Even the infamous Ram 1500/2500 pickups are finding themselves in colder and damper climes. Thanks to Chrysler’s diesel Pentastar V6 power plants and 8-speed transmissions, the efficient torque and solid mpg figures are attracting customers across the pond.

No more massive V8s and leaf spring suspension; the current Ram 1500/2500s boast adjustable air suspension, touch screen technology and stylish interiors, workhorses going under the guise of a luxury hauler.

So is big always better?

Of course it is.

 

Resto-modding: Saving The Underdogs Of Yesteryear

Ford Escort Mk1

To some people, resto-modding is nothing more than stripping a car of all its originality. This group of people are called ‘Purists’, a breed I totally respect and fully understand their views on maintaining originality, but there are some cars that just don’t warrant the expense of sourcing original parts, whether resto-modded or not.

Take the Mk1 Ford Escort above, for example, the base for a potential resto-mod project that could end up resembling the rally legend featured in Fast N Furious 6.

Paul Walker Ford Escort Fast N Furious

The Ford driven by the late Paul Walker in the Fast N Furious 6 was the legendary Escort Mexico, a car still used today for amateur rally because of its superb yet simple layout and chassis.

To find an original Mk1 Mexico in good condition today will set you back around £25,000, a car I’d personally like to see kept 100% original because of its adequate power and sufficient brakes. However, the Ford pictured at the beginning and below is just the 1.1-L Popular base model.

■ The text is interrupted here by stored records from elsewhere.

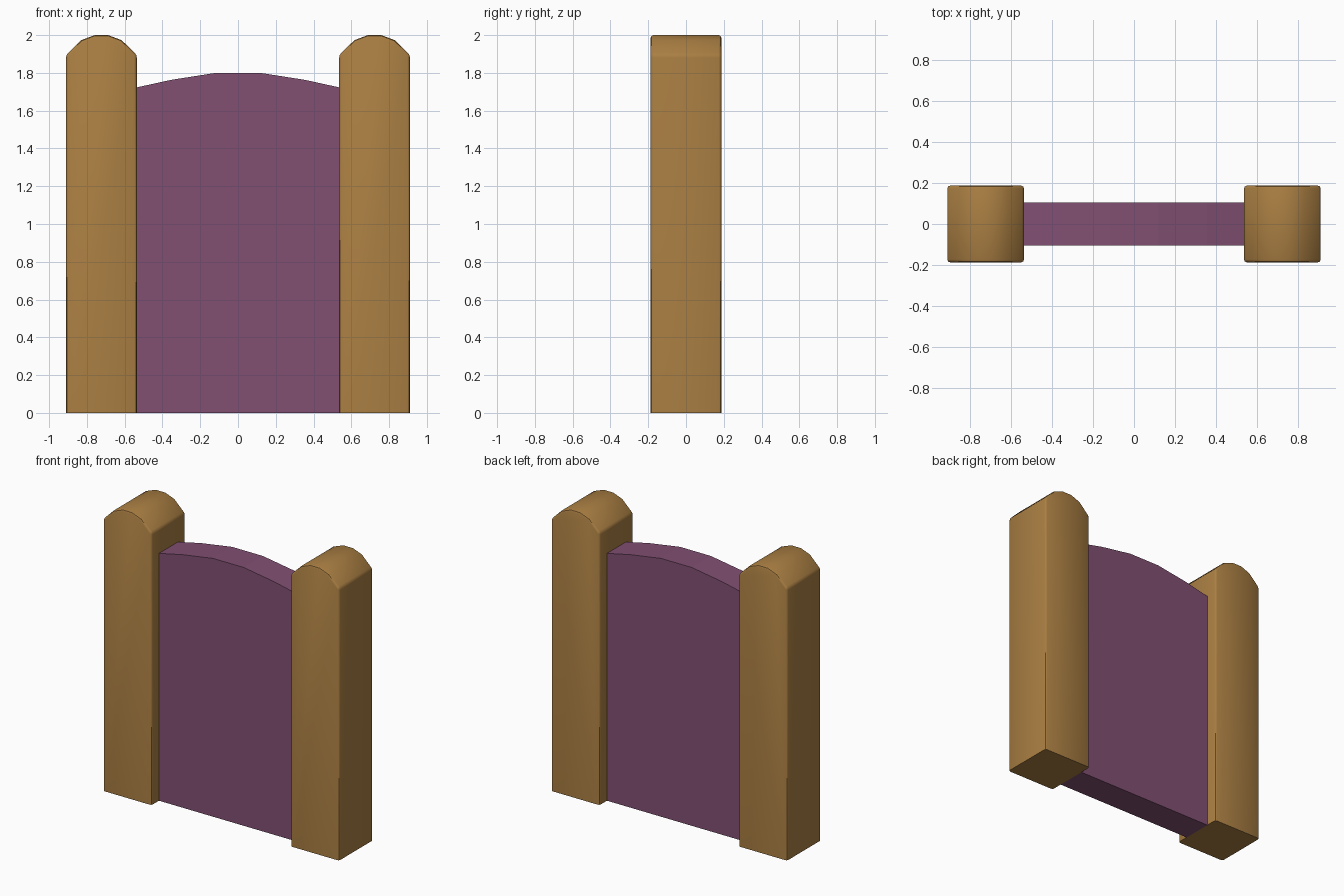
import bpy, bmesh, math

if "Cube" in bpy.data.objects:
    bpy.data.objects.remove(bpy.data.objects["Cube"])

def material(name, color):
    m = bpy.data.materials.new(name)
    m.diffuse_color = color
    m.use_nodes = True
    m.node_tree.nodes["Principled BSDF"].inputs["Base Color"].default_value = m.diffuse_color
    return m

def extrude_profile(name, half_profile, cx, half_depth, mat, bevel=0.0):
    """Mirror a half outline (x, z), extrude along y, optionally soften edges."""
    outline = half_profile + [(-x, z) for x, z in reversed(half_profile)]
    bm = bmesh.new()
    face = bm.faces.new([bm.verts.new((cx + x, -half_depth, z)) for x, z in outline])
    out = bmesh.ops.extrude_face_region(bm, geom=[face])
    new_verts = [g for g in out["geom"] if isinstance(g, bmesh.types.BMVert)]
    bmesh.ops.translate(bm, verts=new_verts, vec=(0, 2 * half_depth, 0))
    bmesh.ops.recalc_face_normals(bm, faces=bm.faces)
    if bevel:
        edges = [e for e in bm.edges
                 if e.calc_face_angle() > math.radians(30)
                 and any(v.co.z > 0.001 for v in e.verts)]
        bmesh.ops.bevel(bm, geom=edges, offset=bevel, segments=2, profile=0.5,
                        affect='EDGES', clamp_overlap=True)
    mesh = bpy.data.meshes.new(name)
    bm.to_mesh(mesh)
    bm.free()
    mesh.materials.append(mat)
    obj = bpy.data.objects.new(name, mesh)
    bpy.context.collection.objects.link(obj)
    if bevel:
        bpy.context.view_layer.objects.active = obj
        obj.select_set(True)
        bpy.ops.object.shade_smooth_by_angle(angle=math.radians(40))
        obj.select_set(False)
    return obj

wood = material("post_brown", (0.40, 0.21, 0.055, 1))
purple = material("panel_purple", (0.22, 0.08, 0.17, 1))

# Round-topped posts on either side
post = [(0.187, 0), (0.187, 1.895), (0.107, 1.973), (0.036, 2.0)]
for side, cx in (("left", -0.723), ("right", 0.723)):
    extrude_profile(side + "_post", post, cx, 0.187, wood, bevel=0.014)

# Arched panel between the posts
panel = [(0.537, 0), (0.537, 1.723), (0.355, 1.763), (0.118, 1.8)]
extrude_profile("arched_panel", panel, 0, 0.105, purple)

A half decent 2 door example can be sourced for around the £3-5K mark. Now instead of scrapping the poor car or parting it out, how about giving it a big heart transplant, disc brakes and a cool paint job?

 

Mk1 Ford Escort

Keeping a classic on the road with modern parts and technology is surely a good thing? Whether it’s an original Mexico or not, the finished project could still look like the car below. I’m all for keeping cars original, but when you can take a base model and inject it with fire breathing technology, I’m all for saving the underdogs of yesteryear.

Mk1 Ford Escort Mexico

As a side note, Paul Walker was a real petrolhead, a Gas Gargler like myself. He had a great ‘car guy’ collection. Check out my Fast N Furious personal rides piece  here and see for yourself.